#### [Exercise]
Each line in the listing below that holds "append" should be counted; reply with that number only.

====== Record excerpts ======

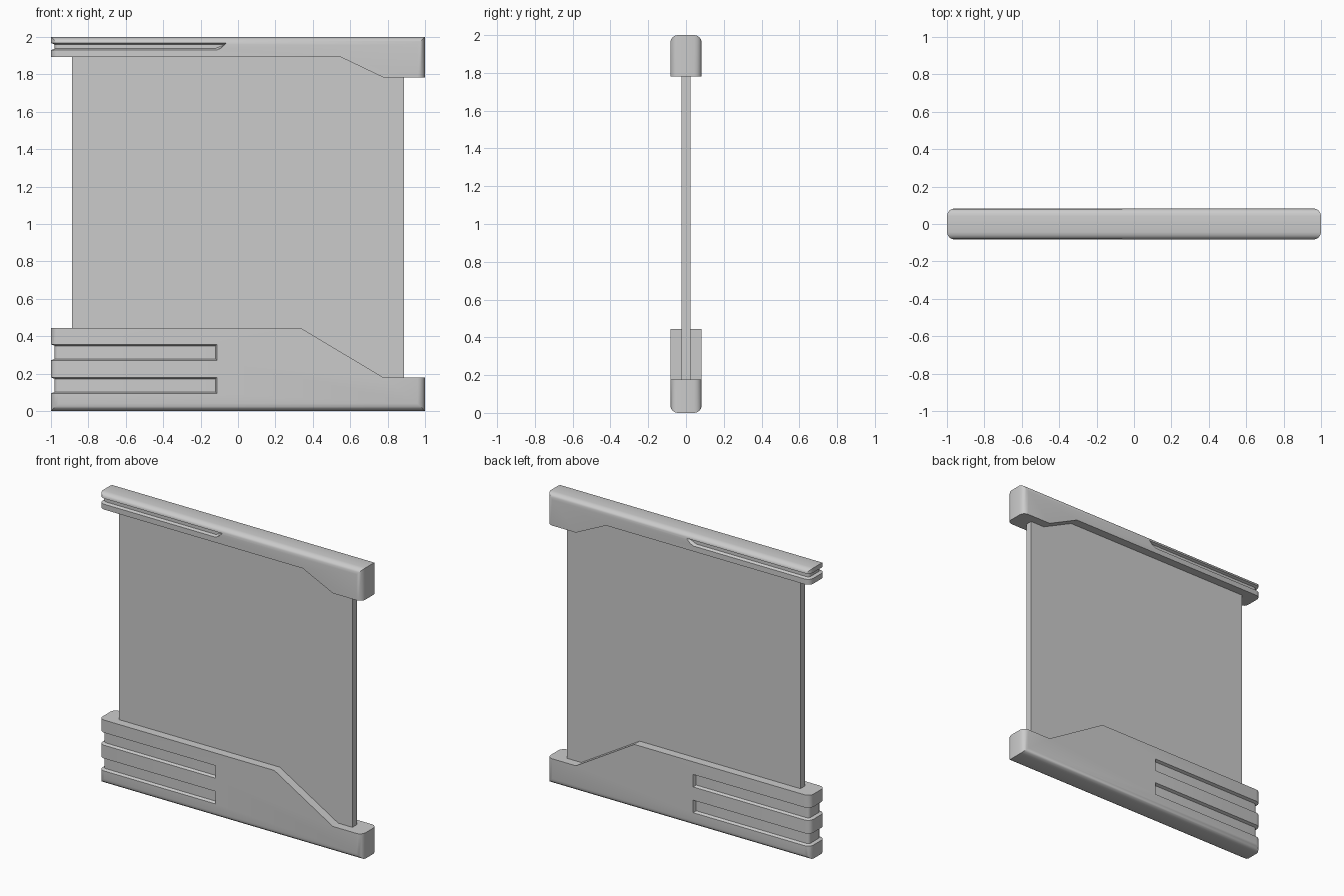
import bpy, bmesh, math

if "Cube" in bpy.data.objects:
    bpy.data.objects.remove(bpy.data.objects["Cube"])

HALF = 0.083      # half thickness of the frame pieces
R = 0.04          # rounded corner radius
DEPTH = 0.02      # groove depth
SLOPE = 0.008     # groove wall taper


def finish(name, bm):
    bmesh.ops.recalc_face_normals(bm, faces=bm.faces)
    mesh = bpy.data.meshes.new(name)
    bm.to_mesh(mesh)
    bm.free()
    ob = bpy.data.objects.new(name, mesh)
    bpy.context.collection.objects.link(ob)
    return ob


def slab(name, profile, half, rounded=True):
    """Extrude an x-z profile through y, rounding the end corners."""
    bm = bmesh.new()
    face = bm.faces.new([bm.verts.new((x, -half, z)) for x, z in profile])
    ext = bmesh.ops.extrude_face_region(bm, geom=[face])["geom"]
    moved = [v for v in ext if isinstance(v, bmesh.types.BMVert)]
    bmesh.ops.translate(bm, verts=moved, vec=(0, 2 * half, 0))
    if rounded:
        ends = [e for e in bm.edges
                if all(abs(abs(v.co.x) - 1) < 1e-4 for v in e.verts)
                and abs(e.verts[0].co.y - e.verts[1].co.y) < 1e-4]
        bmesh.ops.bevel(bm, geom=ends, offset=R, segments=4, profile=0.5,
                        affect='EDGES')
    return finish(name, bm)


def plan_path(offset, end_x):
    """Plan outline round the left end, offset from the frame surface."""
    pts = [(end_x, -HALF - offset)]
    for side in (-1, 1):
        for i in range(5):
            a = math.pi / 2 * (i / 4 if side < 0 else 1 - i / 4)
            pts.append((-1 + R - (R + offset) * math.sin(a),
                        side * (HALF - R + (R + offset) * math.cos(a))))
    return pts + [(end_x, HALF + offset)]


def cut_grooves(body, grooves):
    """Grooves are (low z, high z, end x at low, end x at high)."""
    bm = bmesh.new()
    for z0, z1, x0, x1 in grooves:
        rails = []
        for off, sign, z, x in ((DEPTH, -1, z0, x0), (DEPTH, 1, z1, x1),
                                (-DEPTH, 1, z1, x1), (-DEPTH, -1, z0, x0)):
            s = SLOPE if off > 0 else -SLOPE
            rails.append([bm.verts.new((px, py, z + sign * s))
                          for px, py in plan_path(off, x + s)])
        n = len(rails[0])
        for i in range(n - 1):
            for k in range(4):
                a, b = rails[k], rails[(k + 1) % 4]
                bm.faces.new((a[i], a[i + 1], b[i + 1], b[i]))
        for i in (0, n - 1):
            bm.faces.new([r[i] for r in rails])
    cutter = finish("groove_cutter", bm)
    cutter.hide_render = True
    mod = body.modifiers.new("grooves", 'BOOLEAN')
    mod.operation = 'DIFFERENCE'
    mod.solver = 'EXACT'
    mod.object = cutter
    bpy.context.view_layer.objects.active = body
    bpy.ops.object.modifier_apply(modifier=mod.name)
    bpy.data.objects.remove(cutter)


def smooth(ob):
    bpy.ops.object.select_all(action='DESELECT')
    ob.select_set(True)
    bpy.context.view_layer.objects.active = ob
    bpy.ops.object.shade_smooth_by_angle(angle=math.radians(30))


# Lower frame with two wrap-around grooves
base = slab("lower_frame", [(-1, 0), (1, 0), (1, 0.178), (0.78, 0.178),
                            (0.335, 0.444), (-1, 0.444)], HALF)
cut_grooves(base, [(0.094, 0.18, -0.113, -0.113),
                   (0.271, 0.357, -0.113, -0.113)])
smooth(base)

# Upper frame with one slant-ended groove
top = slab("upper_frame", [(-1, 2), (-1, 1.892), (0.55, 1.892),
                           (0.78, 1.782), (1, 1.782), (1, 2)], HALF)
cut_grooves(top, [(1.929, 1.968, -0.116, -0.062)])
smooth(top)

# Thin panel between the frames
slab("panel", [(-0.888, 0.16), (0.887, 0.16), (0.887, 1.91),
               (-0.888, 1.91)], 0.024, rounded=False)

======

#### [Answer to this exercise]
2